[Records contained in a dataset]

================

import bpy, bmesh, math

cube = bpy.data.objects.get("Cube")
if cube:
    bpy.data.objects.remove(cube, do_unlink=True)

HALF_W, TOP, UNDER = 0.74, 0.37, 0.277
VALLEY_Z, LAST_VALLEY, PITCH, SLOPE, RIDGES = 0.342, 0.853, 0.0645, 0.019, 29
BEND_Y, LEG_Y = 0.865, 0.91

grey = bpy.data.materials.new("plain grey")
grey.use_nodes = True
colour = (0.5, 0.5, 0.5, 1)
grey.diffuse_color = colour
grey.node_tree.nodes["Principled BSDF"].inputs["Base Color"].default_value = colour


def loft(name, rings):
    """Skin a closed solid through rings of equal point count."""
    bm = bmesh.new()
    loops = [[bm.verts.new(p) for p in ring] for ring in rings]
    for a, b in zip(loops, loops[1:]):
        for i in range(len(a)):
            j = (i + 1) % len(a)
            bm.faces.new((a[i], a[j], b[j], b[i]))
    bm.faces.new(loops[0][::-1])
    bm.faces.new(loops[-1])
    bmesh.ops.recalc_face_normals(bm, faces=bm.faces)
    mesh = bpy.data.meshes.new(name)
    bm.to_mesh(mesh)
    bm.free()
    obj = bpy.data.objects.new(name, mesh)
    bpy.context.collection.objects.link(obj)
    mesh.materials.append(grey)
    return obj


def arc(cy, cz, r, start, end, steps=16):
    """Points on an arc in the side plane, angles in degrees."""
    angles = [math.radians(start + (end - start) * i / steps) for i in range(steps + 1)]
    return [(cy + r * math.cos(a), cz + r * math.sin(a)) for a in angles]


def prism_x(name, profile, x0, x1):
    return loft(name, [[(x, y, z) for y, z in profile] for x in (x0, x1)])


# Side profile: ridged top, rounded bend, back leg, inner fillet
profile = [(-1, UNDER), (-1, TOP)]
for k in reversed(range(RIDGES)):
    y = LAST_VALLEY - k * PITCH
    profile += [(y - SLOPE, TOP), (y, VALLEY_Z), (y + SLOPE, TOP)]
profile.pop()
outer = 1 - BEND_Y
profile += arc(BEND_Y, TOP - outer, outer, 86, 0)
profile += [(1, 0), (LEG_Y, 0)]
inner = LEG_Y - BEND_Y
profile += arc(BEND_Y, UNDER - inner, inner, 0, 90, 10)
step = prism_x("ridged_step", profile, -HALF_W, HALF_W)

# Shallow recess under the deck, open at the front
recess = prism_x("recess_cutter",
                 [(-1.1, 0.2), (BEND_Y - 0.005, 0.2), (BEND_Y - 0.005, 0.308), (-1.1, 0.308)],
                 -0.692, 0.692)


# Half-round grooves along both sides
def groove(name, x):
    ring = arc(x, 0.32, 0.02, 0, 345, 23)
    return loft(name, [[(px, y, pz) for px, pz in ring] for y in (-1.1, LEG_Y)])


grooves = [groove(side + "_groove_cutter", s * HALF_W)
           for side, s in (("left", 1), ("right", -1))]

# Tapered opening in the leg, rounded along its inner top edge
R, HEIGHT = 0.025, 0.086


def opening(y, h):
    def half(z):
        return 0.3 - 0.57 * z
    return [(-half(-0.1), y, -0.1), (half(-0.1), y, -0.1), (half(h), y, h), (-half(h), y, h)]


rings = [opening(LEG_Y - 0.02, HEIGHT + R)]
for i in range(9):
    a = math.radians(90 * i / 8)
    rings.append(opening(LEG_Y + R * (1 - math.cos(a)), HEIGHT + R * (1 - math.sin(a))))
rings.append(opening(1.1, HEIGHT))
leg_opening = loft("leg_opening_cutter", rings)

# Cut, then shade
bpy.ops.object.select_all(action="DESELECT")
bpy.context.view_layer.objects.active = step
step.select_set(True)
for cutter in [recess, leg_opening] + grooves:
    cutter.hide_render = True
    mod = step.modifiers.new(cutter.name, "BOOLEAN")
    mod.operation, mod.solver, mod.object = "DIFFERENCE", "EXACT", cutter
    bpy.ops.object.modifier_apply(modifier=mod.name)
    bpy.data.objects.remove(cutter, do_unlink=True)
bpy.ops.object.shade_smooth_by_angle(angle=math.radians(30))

================

§ Task instructions
Looking at the entries above, can you reproduce exactly the lines from the one that holds "bmesh.ops.recalc_face_normals(bm, faces=bm.faces)" through the one that holds "# Shallow recess", and only those?

§ Finished task
    bmesh.ops.recalc_face_normals(bm, faces=bm.faces)
    mesh = bpy.data.meshes.new(name)
    bm.to_mesh(mesh)
    bm.free()
    obj = bpy.data.objects.new(name, mesh)
    bpy.context.collection.objects.link(obj)
    mesh.materials.append(grey)
    return obj


def arc(cy, cz, r, start, end, steps=16):
    """Points on an arc in the side plane, angles in degrees."""
    angles = [math.radians(start + (end - start) * i / steps) for i in range(steps + 1)]
    return [(cy + r * math.cos(a), cz + r * math.sin(a)) for a in angles]


def prism_x(name, profile, x0, x1):
    return loft(name, [[(x, y, z) for y, z in profile] for x in (x0, x1)])


# Side profile: ridged top, rounded bend, back leg, inner fillet
profile = [(-1, UNDER), (-1, TOP)]
for k in reversed(range(RIDGES)):
    y = LAST_VALLEY - k * PITCH
    profile += [(y - SLOPE, TOP), (y, VALLEY_Z), (y + SLOPE, TOP)]
profile.pop()
outer = 1 - BEND_Y
profile += arc(BEND_Y, TOP - outer, outer, 86, 0)
profile += [(1, 0), (LEG_Y, 0)]
inner = LEG_Y - BEND_Y
profile += arc(BEND_Y, UNDER - inner, inner, 0, 90, 10)
step = prism_x("ridged_step", profile, -HALF_W, HALF_W)

# Shallow recess under the deck, open at the front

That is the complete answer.